Wireframe model of an eriochrome black T minor tautomer
Sample of Eriochrome Black T
Names
Preferred IUPAC name
Sodium 1-[1-Hydroxynaphthylazo]-6-nitro-2-naphthol-4-sulfonate
Systematic IUPAC name
Sodium 4-[2-(1-hydroxynaphthalen-2-yl)hydrazin-1-ylidene]-7-nitro-3-oxo-3,4-dihydronaphthalene-1-sulfonate
Other names
Sodium 4-[2-(1-hydroxynaphthalen-2-yl)hydrazin-1-ylidene]-7-nitro-3-oxonaphthalene-1-sulfonate; Solochrome Black T; ET-00
Identifiers
Abbreviations EBT
4121162
1787-61-7 N
ChemSpider 10483790 YesY
EC number 217-250-3
Jmol-3D images Image
MeSH Eriochrome+black+T
PubChem 6808871
5359641 (4E)
5351620 (4Z)
RTECS number QK2197000
UN number 2923
Properties
C20H12N3O7SNa
Molar mass 461.381 g/mol
Appearance dark red/brown powder
Acidity (pKa) 6.2, 11.55
Except where noted otherwise, data is given for materials in their standard state (at 25 °C (77 °F), 100 kPa)
 N verify (what isYesY/N?)
Infobox references

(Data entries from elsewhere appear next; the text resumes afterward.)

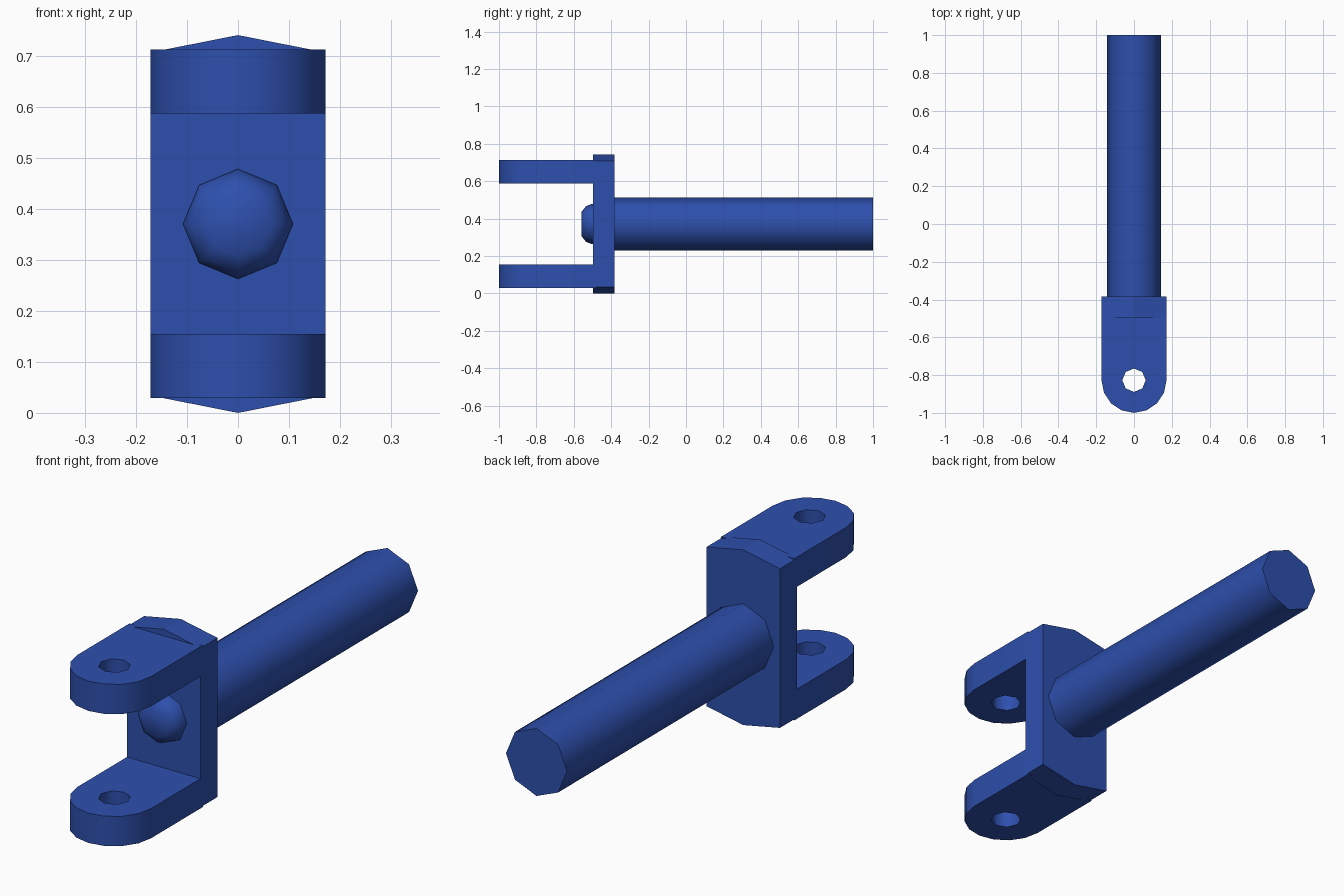
import bpy, bmesh, math

if "Cube" in bpy.data.objects:
    bpy.data.objects.remove(bpy.data.objects["Cube"])

MID = 0.371  # height of the rod axis

blue = bpy.data.materials.new("blue")
blue.diffuse_color = (0.027, 0.08, 0.42, 1)
blue.use_nodes = True
blue.node_tree.nodes["Principled BSDF"].inputs["Base Color"].default_value = blue.diffuse_color


def finish(name, bm, smooth=True):
    bmesh.ops.recalc_face_normals(bm, faces=bm.faces)
    mesh = bpy.data.meshes.new(name)
    bm.to_mesh(mesh)
    bm.free()
    mesh.materials.append(blue)
    obj = bpy.data.objects.new(name, mesh)
    bpy.context.collection.objects.link(obj)
    if smooth:
        bpy.ops.object.select_all(action='DESELECT')
        obj.select_set(True)
        bpy.context.view_layer.objects.active = obj
        bpy.ops.object.shade_smooth_by_angle(angle=math.radians(55))
    return obj


def extrude_profiles(name, loops, offset, smooth=True):
    """Fill closed loops (extra loops are holes) and extrude by offset."""
    bm = bmesh.new()
    edges = []
    for pts in loops:
        vs = [bm.verts.new(p) for p in pts]
        edges += [bm.edges.new((vs[i - 1], vs[i])) for i in range(len(vs))]
    bmesh.ops.triangle_fill(bm, edges=edges, use_beauty=True)
    ext = bmesh.ops.extrude_face_region(bm, geom=bm.faces[:])
    moved = [g for g in ext["geom"] if isinstance(g, bmesh.types.BMVert)]
    bmesh.ops.translate(bm, verts=moved, vec=offset)
    return finish(name, bm, smooth)


def octagon_stack(name, rings):
    """Eight-sided rings (radius, y) along the rod axis, capped at both ends."""
    bm = bmesh.new()
    loops = []
    for r, y in rings:
        loops.append([bm.verts.new((r * math.sin(k * math.pi / 4), y,
                                    MID + r * math.cos(k * math.pi / 4)))
                      for k in range(8)])
    for a, b in zip(loops, loops[1:]):
        for k in range(8):
            bm.faces.new((a[k - 1], a[k], b[k], b[k - 1]))
    bm.faces.new(loops[0])
    bm.faces.new(loops[-1])
    return finish(name, bm)


# Bridge block with shallow pointed top and bottom
W = 0.172
block = [(-W, 0.034), (0, 0), (W, 0.034), (W, 0.708), (0, 0.742), (-W, 0.708)]
extrude_profiles("bridge_block", [[(x, -0.497, z) for x, z in block]],
                 (0, 0.114, 0), smooth=False)

# Two fork arms with rounded ends and pin holes
CY = -0.827
for name, z in (("lower_arm", 0.029), ("upper_arm", 0.588)):
    outer = [(W, -0.48, z), (-W, -0.48, z)]
    outer += [(W * math.cos(a), CY + 0.173 * math.sin(a), z)
              for a in (math.pi + i * math.pi / 8 for i in range(9))]
    hole = [(0.062 * math.cos(i * math.pi / 4),
             CY + 0.062 * math.sin(i * math.pi / 4), z) for i in range(8)]
    extrude_profiles(name, [outer, hole], (0, 0, 0.126))

# Rod and the domed rivet head inside the fork
octagon_stack("rod", [(0.143, -0.42), (0.143, 1.0)])
octagon_stack("rivet_head", [(0.108, -0.48), (0.108, -0.502),
                             (0.095, -0.535), (0.064, -0.559)])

Eriochrome Black T is a complexometric indicator that is part of the complexometric titrations, e.g. in the water hardness determination process. It is an azo dye. Eriochrome is a trademark of Huntsman Petrochemical, LLC.[1]

In its protonated form, Eriochrome Black T is blue. It turns red when it forms a complex with calcium, magnesium, or other metal ions.

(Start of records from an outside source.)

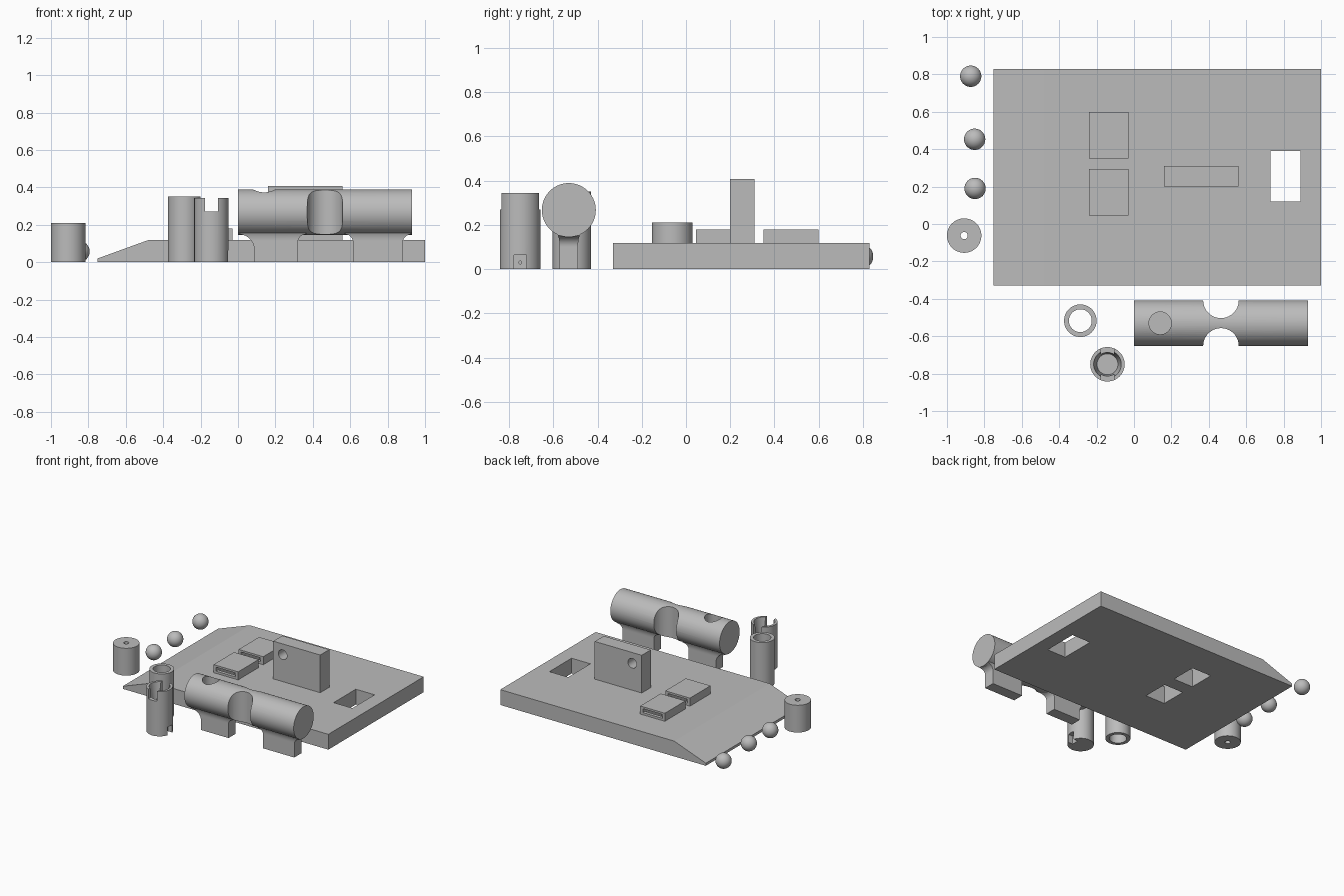
import bpy, bmesh, math
from mathutils import Matrix

if "Cube" in bpy.data.objects:
    bpy.data.objects.remove(bpy.data.objects["Cube"])

grey = bpy.data.materials.new("grey")
grey.diffuse_color = (0.5, 0.5, 0.5, 1)
grey.use_nodes = True
grey.node_tree.nodes["Principled BSDF"].inputs["Base Color"].default_value = grey.diffuse_color


def make(name, bm):
    bmesh.ops.recalc_face_normals(bm, faces=bm.faces)
    mesh = bpy.data.meshes.new(name)
    bm.to_mesh(mesh)
    bm.free()
    mesh.materials.append(grey)
    ob = bpy.data.objects.new(name, mesh)
    bpy.context.collection.objects.link(ob)
    return ob


def box(name, x, y, z):
    bm = bmesh.new()
    bmesh.ops.create_cube(bm, size=1)
    for v in bm.verts:
        v.co = [(a + b) / 2 + c * (b - a) for (a, b), c in zip((x, y, z), v.co)]
    return make(name, bm)


def cyl(name, centre, r, length, axis="Z", r2=None, n=64):
    bm = bmesh.new()
    bmesh.ops.create_cone(bm, cap_ends=True, segments=n, radius1=r,
                          radius2=r if r2 is None else r2, depth=length)
    turn = {"Z": Matrix(), "X": Matrix.Rotation(math.pi / 2, 4, "Y"),
            "Y": Matrix.Rotation(math.pi / 2, 4, "X")}[axis]
    bm.transform(Matrix.Translation(centre) @ turn)
    return make(name, bm)


def cut(ob, *cutters):
    bpy.context.view_layer.objects.active = ob
    for c in cutters:
        mod = ob.modifiers.new("cut", "BOOLEAN")
        mod.operation, mod.solver, mod.object = "DIFFERENCE", "EXACT", c
        bpy.ops.object.modifier_apply(modifier=mod.name)
        bpy.data.objects.remove(c, do_unlink=True)


def smooth(ob):
    bpy.ops.object.select_all(action="DESELECT")
    ob.select_set(True)
    bpy.context.view_layer.objects.active = ob
    bpy.ops.object.shade_smooth_by_angle(angle=math.radians(30))


# Base plate with a ramped edge and a rectangular window
bm = bmesh.new()
profile = [(-0.75, 0), (1, 0), (1, 0.118), (-0.48, 0.118), (-0.75, 0.02)]
face = bm.faces.new([bm.verts.new((x, -0.33, z)) for x, z in profile])
ext = bmesh.ops.extrude_face_region(bm, geom=[face])
bmesh.ops.translate(bm, vec=(0, 1.16, 0),
                    verts=[g for g in ext["geom"] if isinstance(g, bmesh.types.BMVert)])
base = make("base_plate", bm)
cut(base, box("c", (0.73, 0.89), (0.12, 0.39), (-0.1, 0.3)))

# Two hollow housings, open below through the plate and at both ends
for i, (y0, y1) in enumerate([(0.045, 0.295), (0.35, 0.60)]):
    cut(base, box("c", (-0.218, -0.052), (y0 + 0.025, y1 - 0.025), (-0.1, 0.3)))
    housing = box(f"housing_{i}", (-0.24, -0.03), (y0, y1), (0.118, 0.18))
    cut(housing,
        box("c", (-0.218, -0.052), (y0 + 0.025, y1 - 0.025), (0.1, 0.165)),
        box("c", (-0.218, -0.052), (y0 - 0.1, y1 + 0.1), (0.135, 0.165)))

# Upright block with a cross hole
block = box("upright_block", (0.16, 0.56), (0.20, 0.31), (0.118, 0.408))
cut(block, cyl("c", (0.24, 0.25, 0.325), 0.037, 0.4, "Y", n=32))
smooth(block)

# Horizontal barrel: bore, top port and two side bites
CY, CZ = -0.53, 0.267
barrel = cyl("barrel", (0.465, CY, CZ), 0.122, 0.93, "X")
cut(barrel,
    cyl("c", (0.465, CY, CZ), 0.066, 1.2, "X"),
    cyl("c", (0.14, CY, CZ + 0.15), 0.06, 0.3),
    cyl("c", (0.465, CY - 0.122, CZ), 0.095, 0.6),
    cyl("c", (0.465, CY + 0.122, CZ), 0.095, 0.6))
smooth(barrel)


# Legs flare in an arc where they meet the barrel
def arc(z, start, end, size):
    t = min(max((z - start) / (end - start), 0), 1)
    return size * (1 - math.sqrt(1 - t * t))


def leg(name, x0, x1, flare0, flare1):
    bm = bmesh.new()
    previous = None
    for z in [0] + [0.065 + 0.12 * i / 18 for i in range(19)]:
        a = x0 - arc(z, 0.15 - flare0, 0.15, flare0)
        b = x1 + arc(z, 0.15 - flare1, 0.15, flare1)
        h = 0.0425 + arc(z, 0.115, 0.185, 0.045)
        ring = [bm.verts.new((x, CY + y, z)) for x, y in ((a, -h), (b, -h), (b, h), (a, h))]
        if previous:
            for i in range(4):
                j = (i + 1) % 4
                bm.faces.new((previous[i], previous[j], ring[j], ring[i]))
        else:
            bm.faces.new(ring)
        previous = ring
    bm.faces.new(previous)
    smooth(make(name, bm))


leg("leg_left", 0.087, 0.32, 0.085, 0.045)
leg("leg_right", 0.615, 0.88, 0.045, 0.048)

# Open sleeve
sleeve = cyl("sleeve", (-0.287, -0.517, 0.175), 0.087, 0.35)
cut(sleeve, cyl("c", (-0.287, -0.517, 0.175), 0.061, 0.6))
smooth(sleeve)

# Slotted post with a flared socket, a foot notch and a pin hole
PX, PY = -0.142, -0.75
post = cyl("slotted_post", (PX, PY, 0.172), 0.092, 0.344)
cut(post,
    cyl("c", (PX, PY, 0.283), 0.056, 0.126, r2=0.074),
    box("c", (PX - 0.035, PX + 0.035), (PY - 0.2, PY + 0.2), (0.27, 0.5)),
    box("c", (PX + 0.05, PX + 0.2), (PY - 0.028, PY + 0.028), (-0.1, 0.063)),
    cyl("c", (PX + 0.05, PY, 0.03), 0.007, 0.08, "X", n=16))
smooth(post)

# Short drilled roller
roller = cyl("roller", (-0.908, -0.062, 0.105), 0.092, 0.21)
cut(roller, cyl("c", (-0.908, -0.062, 0.105), 0.019, 0.5, n=32))
smooth(roller)

# Loose balls
for i, (x, y) in enumerate([(-0.873, 0.79), (-0.852, 0.453), (-0.85, 0.19)]):
    bm = bmesh.new()
    bmesh.ops.create_uvsphere(bm, u_segments=32, v_segments=16, radius=0.057,
                              matrix=Matrix.Translation((x, y, 0.057)))
    smooth(make(f"ball_{i}", bm))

EBT is blue in a buffered solution at pH 10. It turns red when Ca2+ ions are added.

Applications[edit]

When used as an indicator in an EDTA titration, the characteristic blue end-point is reached when sufficient EDTA is added and the metal ions bound to the indicator are chelated by EDTA, leaving the free indicator molecule.

Eriochrome Black T has also been used to detect the presence of rare earth metals.[2]

References[edit]

External links[edit]